# Brief:
Below are entries; output exactly the lines from the one with "a = tau * i / segments" to the one with "face.smooth = True", both included, and nothing else.
**** Given entries
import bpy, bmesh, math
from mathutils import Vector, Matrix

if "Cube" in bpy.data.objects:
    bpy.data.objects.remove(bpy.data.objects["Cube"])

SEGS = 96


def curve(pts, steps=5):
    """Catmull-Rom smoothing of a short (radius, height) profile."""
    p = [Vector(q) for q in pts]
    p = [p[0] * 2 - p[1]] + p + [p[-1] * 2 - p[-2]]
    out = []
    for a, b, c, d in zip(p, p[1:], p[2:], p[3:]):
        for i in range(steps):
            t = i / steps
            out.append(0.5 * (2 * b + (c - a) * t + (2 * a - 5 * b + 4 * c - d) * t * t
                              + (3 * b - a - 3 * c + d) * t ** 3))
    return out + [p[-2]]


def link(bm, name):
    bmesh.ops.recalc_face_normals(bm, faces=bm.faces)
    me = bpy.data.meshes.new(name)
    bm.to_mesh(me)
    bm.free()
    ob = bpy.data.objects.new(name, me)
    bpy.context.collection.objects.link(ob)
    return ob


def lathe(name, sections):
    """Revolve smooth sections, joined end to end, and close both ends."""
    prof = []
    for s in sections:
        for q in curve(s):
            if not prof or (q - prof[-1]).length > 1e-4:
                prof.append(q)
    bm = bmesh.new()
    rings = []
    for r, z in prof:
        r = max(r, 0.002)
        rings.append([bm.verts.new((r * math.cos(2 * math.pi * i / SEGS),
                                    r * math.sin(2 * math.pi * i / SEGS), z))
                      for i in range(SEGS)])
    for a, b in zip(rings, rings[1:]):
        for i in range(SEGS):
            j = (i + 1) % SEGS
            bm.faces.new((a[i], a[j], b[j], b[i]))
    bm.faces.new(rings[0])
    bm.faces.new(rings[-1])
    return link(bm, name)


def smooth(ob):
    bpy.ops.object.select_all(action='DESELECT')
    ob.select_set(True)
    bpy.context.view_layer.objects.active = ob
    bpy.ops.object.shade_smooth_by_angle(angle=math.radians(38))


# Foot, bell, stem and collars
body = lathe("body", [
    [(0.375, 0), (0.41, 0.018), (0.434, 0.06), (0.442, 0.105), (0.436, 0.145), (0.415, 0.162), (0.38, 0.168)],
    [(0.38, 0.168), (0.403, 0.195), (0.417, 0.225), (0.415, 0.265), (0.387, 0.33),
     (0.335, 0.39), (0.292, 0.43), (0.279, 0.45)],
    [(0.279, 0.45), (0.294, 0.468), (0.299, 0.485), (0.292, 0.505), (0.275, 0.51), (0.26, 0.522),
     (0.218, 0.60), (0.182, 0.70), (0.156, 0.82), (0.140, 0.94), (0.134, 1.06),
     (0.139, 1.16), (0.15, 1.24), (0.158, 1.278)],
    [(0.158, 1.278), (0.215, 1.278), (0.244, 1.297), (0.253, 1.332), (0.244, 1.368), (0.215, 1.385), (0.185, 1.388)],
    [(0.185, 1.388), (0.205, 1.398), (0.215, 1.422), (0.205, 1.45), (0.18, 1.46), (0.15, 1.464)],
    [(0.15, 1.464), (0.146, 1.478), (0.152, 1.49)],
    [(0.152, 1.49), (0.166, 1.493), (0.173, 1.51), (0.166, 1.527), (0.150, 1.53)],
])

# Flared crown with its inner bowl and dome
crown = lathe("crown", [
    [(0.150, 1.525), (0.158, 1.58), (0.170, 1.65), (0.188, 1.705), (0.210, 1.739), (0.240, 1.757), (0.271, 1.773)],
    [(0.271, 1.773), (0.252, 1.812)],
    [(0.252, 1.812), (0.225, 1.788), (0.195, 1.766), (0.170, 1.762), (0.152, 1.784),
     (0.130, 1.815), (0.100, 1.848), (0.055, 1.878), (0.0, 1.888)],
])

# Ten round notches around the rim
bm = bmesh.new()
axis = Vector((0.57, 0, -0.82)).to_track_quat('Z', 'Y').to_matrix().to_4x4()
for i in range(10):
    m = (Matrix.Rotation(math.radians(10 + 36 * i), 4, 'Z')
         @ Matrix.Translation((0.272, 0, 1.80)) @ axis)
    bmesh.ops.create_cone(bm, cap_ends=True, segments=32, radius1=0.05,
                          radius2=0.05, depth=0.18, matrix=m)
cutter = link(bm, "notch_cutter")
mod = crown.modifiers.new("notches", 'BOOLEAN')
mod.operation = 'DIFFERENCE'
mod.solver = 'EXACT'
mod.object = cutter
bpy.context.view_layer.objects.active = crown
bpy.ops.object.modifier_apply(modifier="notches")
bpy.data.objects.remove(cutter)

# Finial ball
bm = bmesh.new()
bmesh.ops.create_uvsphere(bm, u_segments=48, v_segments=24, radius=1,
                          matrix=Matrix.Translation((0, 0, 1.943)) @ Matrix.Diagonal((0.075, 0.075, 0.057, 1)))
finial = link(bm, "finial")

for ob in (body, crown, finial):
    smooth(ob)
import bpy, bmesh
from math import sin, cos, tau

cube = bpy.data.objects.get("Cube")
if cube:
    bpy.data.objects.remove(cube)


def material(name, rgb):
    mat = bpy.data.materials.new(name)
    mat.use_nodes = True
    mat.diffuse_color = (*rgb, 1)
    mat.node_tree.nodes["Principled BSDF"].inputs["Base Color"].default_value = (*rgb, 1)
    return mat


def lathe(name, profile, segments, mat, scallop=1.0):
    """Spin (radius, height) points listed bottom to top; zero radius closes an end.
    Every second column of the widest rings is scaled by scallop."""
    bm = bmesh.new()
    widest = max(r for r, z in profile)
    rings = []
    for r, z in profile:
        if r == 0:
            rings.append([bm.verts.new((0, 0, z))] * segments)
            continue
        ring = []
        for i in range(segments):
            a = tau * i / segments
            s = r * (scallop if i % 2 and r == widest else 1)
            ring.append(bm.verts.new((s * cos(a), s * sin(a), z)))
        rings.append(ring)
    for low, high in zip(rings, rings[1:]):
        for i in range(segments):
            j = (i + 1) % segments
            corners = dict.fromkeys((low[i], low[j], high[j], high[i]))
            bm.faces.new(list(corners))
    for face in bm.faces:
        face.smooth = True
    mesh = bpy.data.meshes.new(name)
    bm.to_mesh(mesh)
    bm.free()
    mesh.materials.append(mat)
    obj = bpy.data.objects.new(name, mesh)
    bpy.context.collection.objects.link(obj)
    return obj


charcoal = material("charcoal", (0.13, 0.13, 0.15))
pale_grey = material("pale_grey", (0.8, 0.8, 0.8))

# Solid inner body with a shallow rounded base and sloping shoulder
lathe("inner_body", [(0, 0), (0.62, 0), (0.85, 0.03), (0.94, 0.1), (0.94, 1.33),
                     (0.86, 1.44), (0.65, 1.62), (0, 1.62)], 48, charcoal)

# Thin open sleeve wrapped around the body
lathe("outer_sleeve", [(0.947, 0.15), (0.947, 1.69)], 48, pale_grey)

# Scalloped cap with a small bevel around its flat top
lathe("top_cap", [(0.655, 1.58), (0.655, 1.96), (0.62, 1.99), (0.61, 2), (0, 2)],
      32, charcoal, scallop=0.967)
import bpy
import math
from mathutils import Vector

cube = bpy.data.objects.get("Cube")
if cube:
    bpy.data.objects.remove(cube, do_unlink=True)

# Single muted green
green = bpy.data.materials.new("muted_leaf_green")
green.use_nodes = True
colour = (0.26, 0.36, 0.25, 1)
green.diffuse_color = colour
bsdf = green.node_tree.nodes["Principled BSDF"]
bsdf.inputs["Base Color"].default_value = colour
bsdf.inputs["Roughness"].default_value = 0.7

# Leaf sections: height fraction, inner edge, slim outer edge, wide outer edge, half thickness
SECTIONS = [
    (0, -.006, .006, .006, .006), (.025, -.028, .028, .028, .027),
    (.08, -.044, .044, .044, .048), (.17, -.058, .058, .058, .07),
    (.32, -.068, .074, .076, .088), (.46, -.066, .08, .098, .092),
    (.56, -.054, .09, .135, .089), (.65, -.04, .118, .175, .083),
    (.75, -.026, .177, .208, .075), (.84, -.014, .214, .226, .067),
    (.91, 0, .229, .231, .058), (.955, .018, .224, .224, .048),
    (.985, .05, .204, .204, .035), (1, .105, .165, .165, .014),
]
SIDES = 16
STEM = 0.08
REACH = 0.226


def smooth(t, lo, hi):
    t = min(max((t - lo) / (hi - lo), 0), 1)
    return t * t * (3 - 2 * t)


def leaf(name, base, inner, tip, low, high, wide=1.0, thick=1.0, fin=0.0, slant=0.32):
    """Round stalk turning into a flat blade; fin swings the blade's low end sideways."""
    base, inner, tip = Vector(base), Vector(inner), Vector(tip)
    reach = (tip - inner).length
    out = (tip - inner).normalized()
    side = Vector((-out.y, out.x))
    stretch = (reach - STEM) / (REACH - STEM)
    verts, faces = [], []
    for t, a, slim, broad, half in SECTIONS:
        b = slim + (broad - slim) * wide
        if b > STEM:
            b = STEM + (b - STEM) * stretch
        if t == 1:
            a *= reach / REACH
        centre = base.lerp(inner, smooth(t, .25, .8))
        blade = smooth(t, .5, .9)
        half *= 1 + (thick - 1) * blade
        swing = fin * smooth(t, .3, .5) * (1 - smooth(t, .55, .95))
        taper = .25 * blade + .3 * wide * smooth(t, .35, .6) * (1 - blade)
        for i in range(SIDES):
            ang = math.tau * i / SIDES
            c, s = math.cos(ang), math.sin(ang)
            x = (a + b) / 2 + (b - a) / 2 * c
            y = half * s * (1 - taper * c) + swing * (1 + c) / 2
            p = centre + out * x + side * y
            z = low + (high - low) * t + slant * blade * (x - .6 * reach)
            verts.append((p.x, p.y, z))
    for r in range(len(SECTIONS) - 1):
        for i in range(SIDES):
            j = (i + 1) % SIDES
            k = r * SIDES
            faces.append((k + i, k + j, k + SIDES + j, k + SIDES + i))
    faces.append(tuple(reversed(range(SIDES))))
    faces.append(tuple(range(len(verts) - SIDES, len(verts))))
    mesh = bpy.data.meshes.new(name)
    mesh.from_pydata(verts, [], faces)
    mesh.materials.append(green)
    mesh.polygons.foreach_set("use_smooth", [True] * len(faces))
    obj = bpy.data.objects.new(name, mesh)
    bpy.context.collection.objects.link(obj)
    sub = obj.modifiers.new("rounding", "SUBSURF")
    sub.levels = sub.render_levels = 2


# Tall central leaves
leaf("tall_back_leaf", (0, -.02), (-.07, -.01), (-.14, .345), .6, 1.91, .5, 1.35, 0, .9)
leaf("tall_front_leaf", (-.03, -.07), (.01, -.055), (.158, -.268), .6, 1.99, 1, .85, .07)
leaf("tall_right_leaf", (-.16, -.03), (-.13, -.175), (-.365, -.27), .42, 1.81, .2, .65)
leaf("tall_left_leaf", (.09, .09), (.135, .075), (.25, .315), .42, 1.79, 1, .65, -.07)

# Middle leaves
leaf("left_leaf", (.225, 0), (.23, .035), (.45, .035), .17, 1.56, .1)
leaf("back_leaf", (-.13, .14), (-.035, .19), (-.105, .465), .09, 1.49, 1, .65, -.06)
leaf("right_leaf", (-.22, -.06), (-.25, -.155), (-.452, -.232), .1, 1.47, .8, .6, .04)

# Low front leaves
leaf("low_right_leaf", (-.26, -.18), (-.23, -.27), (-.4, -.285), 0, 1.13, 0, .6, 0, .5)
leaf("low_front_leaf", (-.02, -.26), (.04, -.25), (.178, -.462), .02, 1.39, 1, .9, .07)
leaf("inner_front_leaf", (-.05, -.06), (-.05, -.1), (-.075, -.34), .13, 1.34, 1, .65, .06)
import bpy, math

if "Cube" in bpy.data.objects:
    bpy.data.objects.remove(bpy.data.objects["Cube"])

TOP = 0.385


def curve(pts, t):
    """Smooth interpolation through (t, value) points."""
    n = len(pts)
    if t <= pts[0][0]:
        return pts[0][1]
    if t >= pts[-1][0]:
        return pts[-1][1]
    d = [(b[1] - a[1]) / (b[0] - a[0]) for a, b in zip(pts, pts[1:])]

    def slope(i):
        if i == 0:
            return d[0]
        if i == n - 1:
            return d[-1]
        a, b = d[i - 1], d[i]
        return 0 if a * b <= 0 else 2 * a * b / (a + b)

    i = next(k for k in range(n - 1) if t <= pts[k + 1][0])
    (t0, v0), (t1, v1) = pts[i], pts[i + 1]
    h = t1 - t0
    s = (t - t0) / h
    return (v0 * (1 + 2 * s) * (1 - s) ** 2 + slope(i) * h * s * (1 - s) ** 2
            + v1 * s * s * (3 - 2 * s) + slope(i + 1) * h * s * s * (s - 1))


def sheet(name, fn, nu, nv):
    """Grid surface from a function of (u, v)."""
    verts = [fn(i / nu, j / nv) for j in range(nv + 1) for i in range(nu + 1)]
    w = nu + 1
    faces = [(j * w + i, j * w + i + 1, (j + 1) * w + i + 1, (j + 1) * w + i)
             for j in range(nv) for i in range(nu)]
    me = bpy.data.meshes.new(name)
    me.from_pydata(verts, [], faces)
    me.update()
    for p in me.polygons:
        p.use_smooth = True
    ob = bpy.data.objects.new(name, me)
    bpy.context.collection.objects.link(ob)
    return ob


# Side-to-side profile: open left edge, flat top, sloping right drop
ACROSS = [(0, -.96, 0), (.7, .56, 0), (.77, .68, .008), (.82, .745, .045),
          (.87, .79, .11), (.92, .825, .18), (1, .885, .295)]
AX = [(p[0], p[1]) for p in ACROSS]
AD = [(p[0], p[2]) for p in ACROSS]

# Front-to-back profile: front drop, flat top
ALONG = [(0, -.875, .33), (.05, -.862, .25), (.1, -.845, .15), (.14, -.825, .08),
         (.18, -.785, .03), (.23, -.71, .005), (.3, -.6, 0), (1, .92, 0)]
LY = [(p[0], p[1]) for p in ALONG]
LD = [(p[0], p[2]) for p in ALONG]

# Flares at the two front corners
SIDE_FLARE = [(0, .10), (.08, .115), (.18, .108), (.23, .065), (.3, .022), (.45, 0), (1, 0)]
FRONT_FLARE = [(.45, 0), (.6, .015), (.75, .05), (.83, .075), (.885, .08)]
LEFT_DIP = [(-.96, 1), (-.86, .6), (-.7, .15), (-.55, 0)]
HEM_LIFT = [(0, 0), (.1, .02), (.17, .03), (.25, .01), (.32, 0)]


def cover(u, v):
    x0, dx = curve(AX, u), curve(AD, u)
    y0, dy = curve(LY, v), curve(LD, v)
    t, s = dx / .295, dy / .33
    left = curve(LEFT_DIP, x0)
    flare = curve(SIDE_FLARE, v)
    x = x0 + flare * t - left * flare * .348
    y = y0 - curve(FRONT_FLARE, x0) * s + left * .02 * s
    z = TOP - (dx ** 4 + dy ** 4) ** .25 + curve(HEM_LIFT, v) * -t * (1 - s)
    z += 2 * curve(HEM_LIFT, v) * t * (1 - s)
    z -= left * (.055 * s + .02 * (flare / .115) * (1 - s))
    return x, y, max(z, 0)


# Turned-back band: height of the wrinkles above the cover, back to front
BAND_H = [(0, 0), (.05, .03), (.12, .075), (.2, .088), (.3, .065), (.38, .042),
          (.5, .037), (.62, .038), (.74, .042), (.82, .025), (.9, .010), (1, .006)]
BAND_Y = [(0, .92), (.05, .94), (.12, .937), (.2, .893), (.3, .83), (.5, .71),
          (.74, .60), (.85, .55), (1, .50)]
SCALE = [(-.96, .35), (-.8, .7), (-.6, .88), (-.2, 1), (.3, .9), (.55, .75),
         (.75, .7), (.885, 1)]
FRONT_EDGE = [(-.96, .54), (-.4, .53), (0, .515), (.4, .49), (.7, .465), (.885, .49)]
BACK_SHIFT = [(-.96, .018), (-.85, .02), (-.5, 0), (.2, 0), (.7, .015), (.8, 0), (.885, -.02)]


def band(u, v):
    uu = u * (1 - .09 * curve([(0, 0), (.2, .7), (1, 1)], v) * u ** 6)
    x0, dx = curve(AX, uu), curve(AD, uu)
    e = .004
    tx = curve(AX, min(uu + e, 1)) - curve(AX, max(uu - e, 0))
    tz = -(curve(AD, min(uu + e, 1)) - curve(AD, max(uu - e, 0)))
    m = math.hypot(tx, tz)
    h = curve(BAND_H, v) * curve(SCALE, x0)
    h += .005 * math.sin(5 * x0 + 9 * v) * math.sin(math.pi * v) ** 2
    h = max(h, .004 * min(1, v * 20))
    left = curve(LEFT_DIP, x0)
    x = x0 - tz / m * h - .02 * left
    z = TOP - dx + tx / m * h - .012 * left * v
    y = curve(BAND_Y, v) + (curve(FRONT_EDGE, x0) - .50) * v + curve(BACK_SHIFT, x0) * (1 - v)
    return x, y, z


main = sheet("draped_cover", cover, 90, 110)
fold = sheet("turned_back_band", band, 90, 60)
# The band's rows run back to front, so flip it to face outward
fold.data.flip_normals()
********
# Written answer:
            a = tau * i / segments
            s = r * (scallop if i % 2 and r == widest else 1)
            ring.append(bm.verts.new((s * cos(a), s * sin(a), z)))
        rings.append(ring)
    for low, high in zip(rings, rings[1:]):
        for i in range(segments):
            j = (i + 1) % segments
            corners = dict.fromkeys((low[i], low[j], high[j], high[i]))
            bm.faces.new(list(corners))
    for face in bm.faces:
        face.smooth = True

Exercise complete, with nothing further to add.